This science fiction mystery was published by Springer, in their line of science fiction by real scientists books, Carroll is a well respected scientific artist and science popularizer, and I’ve been intrigued by the description ever since I first read it.

Titan is practically a planet in its own right, with a diameter similar to that of Mercury, methane rainstorms, organic soot and ethane seas. All of the most detailed knowledge on the moon’s geology, volcanology, meteorology, marine sciences and chemistry are gathered together here to paint a factually accurate hypothetical future of early human colonization on this strange world.

The views from Titan’s Mayda Outpost are spectacular, but all is not well at the moon’s remote science base. On the shore of a methane sea beneath glowering skies, atmospherics researcher Abigail Marco finds herself in the middle of murder, piracy and colleagues who seem to be seeing sea monsters and dead people from the past. On the Shores of Titan’s Farthest Sea provides thrills, excitement and mystery – couched in the latest science – on one of the Solar System’s most bizarre worlds, Saturn’s huge moon Titan.
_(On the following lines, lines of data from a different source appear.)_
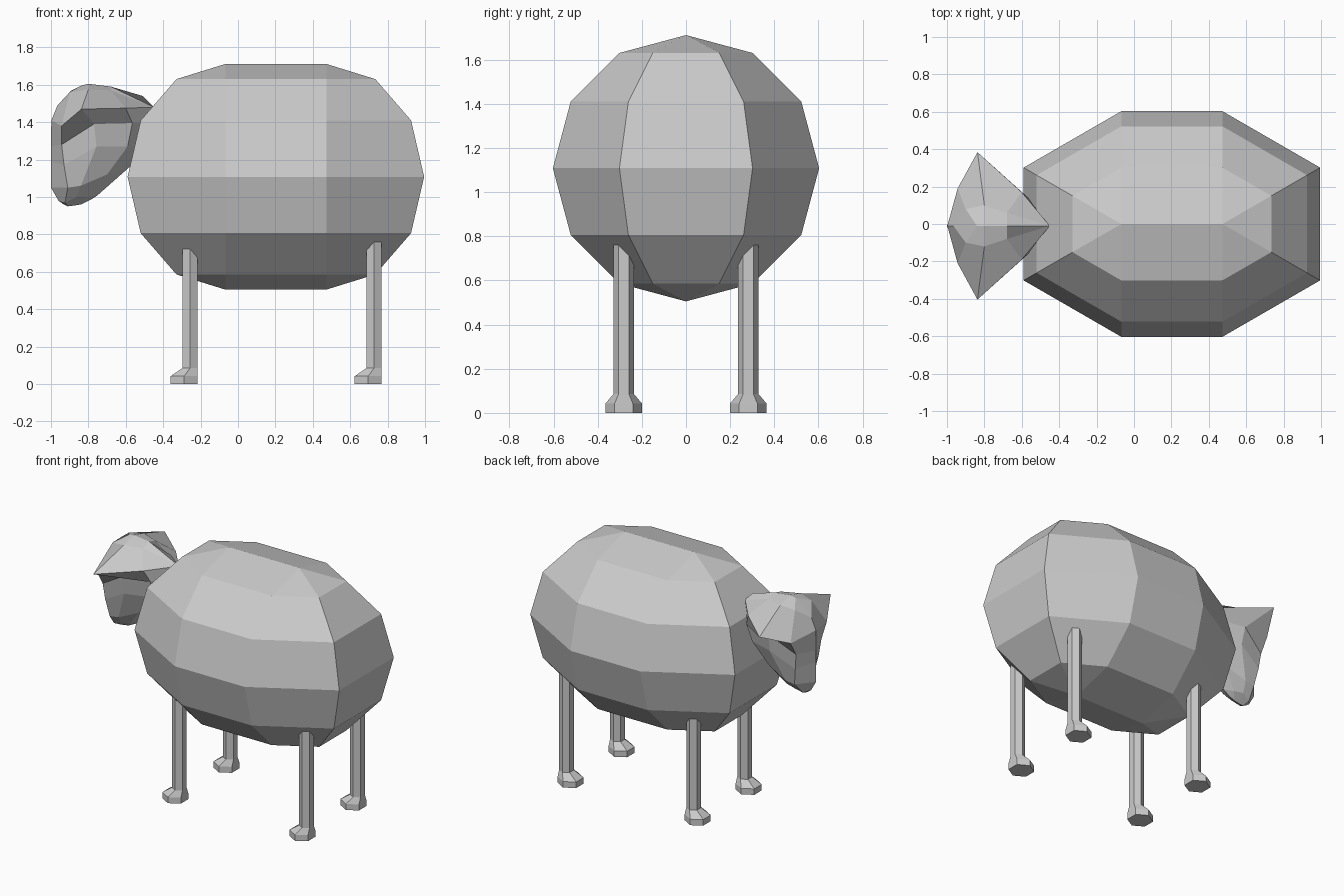
import bpy, bmesh
from math import sin, cos, radians

if "Cube" in bpy.data.objects:
    bpy.data.objects.remove(bpy.data.objects["Cube"])

wool = bpy.data.materials.new("plain_grey")
wool.diffuse_color = (0.6, 0.6, 0.6, 1)
wool.use_nodes = True
wool.node_tree.nodes["Principled BSDF"].inputs["Base Color"].default_value = wool.diffuse_color


def skin(name, grids, closed=False, caps=False):
    """Make one flat-shaded object from grids of points (rows of equal length)."""
    bm = bmesh.new()
    for rows in grids:
        vs = [[bm.verts.new(p) for p in row] for row in rows]
        n = len(rows[0])
        for a, b in zip(vs, vs[1:]):
            for i in range(n if closed else n - 1):
                j = (i + 1) % n
                bm.faces.new((a[i], a[j], b[j], b[i]))
        if caps:
            bm.faces.new(vs[0])
            bm.faces.new(vs[-1])
    bmesh.ops.remove_doubles(bm, verts=bm.verts, dist=0.0005)
    bmesh.ops.recalc_face_normals(bm, faces=bm.faces)
    mesh = bpy.data.meshes.new(name)
    bm.to_mesh(mesh)
    bm.free()
    mesh.materials.append(wool)
    obj = bpy.data.objects.new(name, mesh)
    bpy.context.collection.objects.link(obj)
    return obj


# Body: six-sided sphere, cut across the middle and stretched lengthwise
R, CZ, BACK, FRONT = 0.603, 1.108, 0.473, -0.068
columns = [(30, BACK), (90, BACK), (90, FRONT), (150, FRONT),
           (210, FRONT), (270, FRONT), (270, BACK), (330, BACK)]
body = [[(x + R * cos(radians(lat)) * cos(radians(a)),
          R * cos(radians(lat)) * sin(radians(a)),
          CZ + R * sin(radians(lat))) for a, x in columns]
        for lat in range(-90, 91, 30)]
skin("body", [body], closed=True)


# Legs: hexagonal posts flaring into hooves that point forward
def hexagon(x, y, z, r):
    return [(x + r * cos(radians(a)), y + r * sin(radians(a)), z)
            for a in range(30, 390, 60)]


for label, x, top in (("front", -0.257, 0.73), ("back", 0.727, 0.76)):
    for side, y in (("left", 0.282), ("right", -0.282)):
        rings = [hexagon(x - 0.031, y, 0, 0.083),
                 hexagon(x - 0.031, y, 0.042, 0.083),
                 hexagon(x, y, 0.085, 0.047),
                 hexagon(x, y, top, 0.047)]
        skin(f"{label}_{side}_leg", [rings], closed=True, caps=True)

# Head: half rows from face to nape, crown down to chin, then mirrored
half = [
    # crown ridge and brow
    [(-.89, 0, 1.57), (-.84, 0, 1.595), (-.80, 0, 1.605), (-.68, 0, 1.59), (-.51, 0, 1.54)],
    [(-.965, 0, 1.49), (-.90, .09, 1.56), (-.80, .11, 1.575), (-.68, .07, 1.57), (-.45, 0, 1.48)],
    # ear tip row and its underside
    [(-.998, 0, 1.41), (-.943, .2, 1.38), (-.837, .394, 1.47), (-.60, .18, 1.475), (-.45, 0, 1.48)],
    [(-1, 0, 1.27), (-.943, .14, 1.28), (-.77, .19, 1.39), (-.565, .15, 1.395), (-.46, 0, 1.40)],
    # cheeks and muzzle
    [(-1, 0, 1.19), (-.93, .13, 1.17), (-.757, .17, 1.27), (-.59, .12, 1.27), (-.50, 0, 1.25)],
    [(-1, 0, 1.05), (-.91, .11, 1.05), (-.84, .11, 1.06), (-.70, .09, 1.12), (-.58, 0, 1.16)],
    # chin
    [(-.96, 0, .98), (-.925, .04, .97), (-.863, .06, 1.0), (-.80, .04, 1.0), (-.75, 0, 1.01)],
    [(-.935, 0, .962), (-.91, 0, .95), (-.87, 0, .955), (-.84, 0, .96), (-.78, 0, .99)],
]
head = skin("head", [[[(x, s * y, z) for x, y, z in row] for row in half] for s in (1, -1)])
head.location.y = -0.01
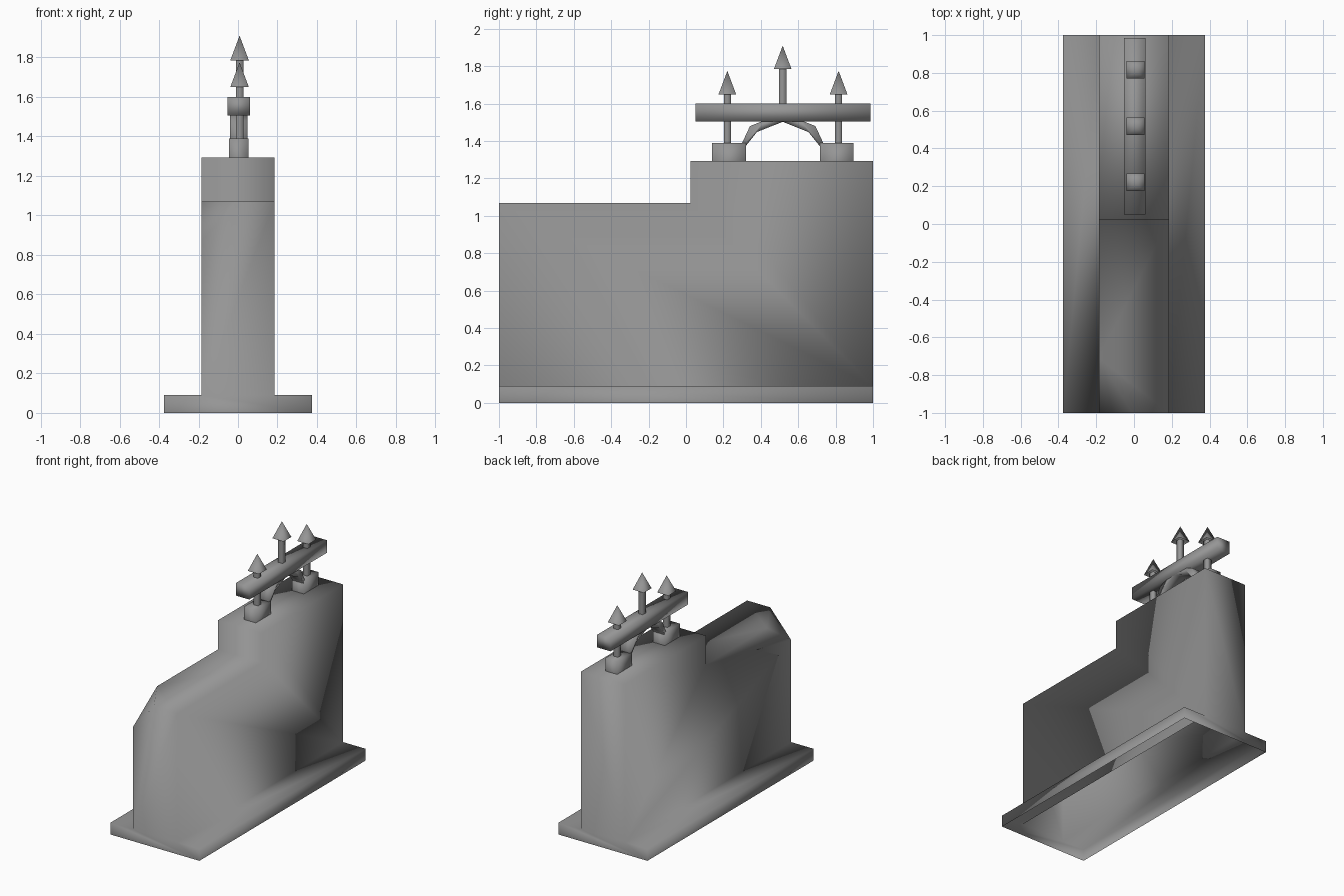
import bpy
import bmesh
from mathutils import Vector

cube = bpy.data.objects.get("Cube")
if cube:
    bpy.data.objects.remove(cube, do_unlink=True)

stone = bpy.data.materials.new("grey_stone")
stone.use_nodes = True
GREY = (0.3, 0.3, 0.3, 1)
stone.diffuse_color = GREY
stone.node_tree.nodes["Principled BSDF"].inputs["Base Color"].default_value = GREY


def finish(name, bm, x=0):
    """Turn a bmesh into a smooth shaded object, centred on x."""
    bmesh.ops.recalc_face_normals(bm, faces=bm.faces)
    bmesh.ops.translate(bm, verts=bm.verts, vec=(x, 0, 0))
    for face in bm.faces:
        face.smooth = True
    mesh = bpy.data.meshes.new(name)
    bm.to_mesh(mesh)
    bm.free()
    mesh.materials.append(stone)
    bpy.context.collection.objects.link(bpy.data.objects.new(name, mesh))


def slab(profile, half_width):
    """Extrude a (y, z) side profile across x."""
    bm = bmesh.new()
    face = bm.faces.new([bm.verts.new((-half_width, y, z)) for y, z in profile])
    side = bmesh.ops.extrude_face_region(bm, geom=[face])["geom"]
    moved = [v for v in side if isinstance(v, bmesh.types.BMVert)]
    bmesh.ops.translate(bm, verts=moved, vec=(2 * half_width, 0, 0))
    return bm


def open_at(bm, *levels):
    """Remove the level faces at the given heights."""
    faces = [f for f in bm.faces
             if any(all(abs(v.co.z - z) < 0.001 for v in f.verts) for z in levels)]
    bmesh.ops.delete(bm, geom=faces, context="FACES_ONLY")


def box(name, half_width, y0, y1, z0, z1, x, open_levels=()):
    bm = slab([(y0, z0), (y1, z0), (y1, z1), (y0, z1)], half_width)
    open_at(bm, *open_levels)
    finish(name, bm, x)


def spike(name, y, bottom, neck, tip):
    """Square shaft with a hollow pyramid head."""
    x, r = 0.008, 0.047
    top = neck + 0.01
    box(name + "_shaft", 0.019, y - 0.019, y + 0.019, bottom, top, x, (bottom, top))
    bm = bmesh.new()
    base = [bm.verts.new((sx * r, y + sy * r, neck))
            for sx, sy in ((-1, -1), (1, -1), (1, 1), (-1, 1))]
    apex = bm.verts.new((0, y, tip))
    for i in range(4):
        bm.faces.new((base[i], base[(i + 1) % 4], apex))
    finish(name + "_head", bm, x)


# Stepped wall, hollow and open below
PLINTH, LOW, HIGH, STEP = 0.09, 1.07, 1.292, 0.024
wall = slab([(-1, PLINTH), (1, PLINTH), (1, HIGH), (STEP, HIGH), (STEP, LOW), (-1, LOW)], 0.185)
open_at(wall, PLINTH)

# Front top corner cut away
a, b, c = Vector((-0.185, -1, 0.87)), Vector((-0.185, -0.71, LOW)), Vector((-0.01, -1, LOW))
normal = (b - a).cross(c - a)
if normal.z < 0:
    normal.negate()
before = set(wall.edges)
bmesh.ops.bisect_plane(wall, geom=wall.verts[:] + wall.edges[:] + wall.faces[:],
                       plane_co=a, plane_no=normal, clear_outer=True)
cut = [e for e in wall.edges if e.is_boundary and min(v.co.z for v in e.verts) > PLINTH + 0.1]
bmesh.ops.holes_fill(wall, edges=cut)

# Hollow plinth joined to the foot of the wall
section = [(-0.375, 0), (-0.375, PLINTH), (-0.185, PLINTH),
           (0.185, PLINTH), (0.375, PLINTH), (0.375, 0)]
front, back = [[wall.verts.new((x, y, z)) for x, z in section] for y in (-1, 1)]
wall.faces.new(front)
wall.faces.new(back[::-1])
for i in (0, 1, 3, 4):
    wall.faces.new((front[i], back[i], back[i + 1], front[i + 1]))
bmesh.ops.remove_doubles(wall, verts=wall.verts, dist=0.0005)
finish("wall_and_plinth", wall)

# Ridge ornament: feet, arch and beam
MID = 0.517
box("front_foot", 0.05, 0.138, 0.32, HIGH, 1.39, 0.004, (HIGH,))
box("back_foot", 0.05, 0.716, 0.895, HIGH, 1.39, 0.004, (HIGH,))
outer = [(0.24, 1.34), (0.175, 1.48), (0.1, 1.51)]
inner = [(0.2, 1.34), (0.2, 1.37), (0.138, 1.448), (0, 1.503)]
half = outer[::-1] + inner
arch = [(MID - d, z) for d, z in half] + [(MID + d, z) for d, z in half[-2::-1]]
finish("arch", slab(arch, 0.045), 0.004)
box("beam", 0.057, 0.051, 0.986, 1.505, 1.6, 0.003)

# Spikes
spike("front_spike", 0.221, 1.38, 1.65, 1.775)
spike("middle_spike", MID, 1.59, 1.785, 1.91)
spike("back_spike", 0.816, 1.38, 1.65, 1.775)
titanNow, curiously enough – or maybe not – two years ago I had pitched a very similar plot for a novel set on Titan to my Italian publisher, Acheron Books.
The pitch was rejected – but do not cry, dear readers: another plot idea I had pitched at the same time was picked up and the resulting novel will be published in 2017.
And yet I still long for the methane seas of old Titan.
And as luck would have it, two days ago another publisher contacted me and offered a slot in their forthcoming anthology.
It would be for the Italian market, but why not jump at the opportunity of finally writing a Titan-based story for them?
I was thinking about something along the lines of Methane Pirate Queen of Titan – or something.
So yes, reading Michael Carroll’s book will be both leisure and research.
I’ll keep you posted.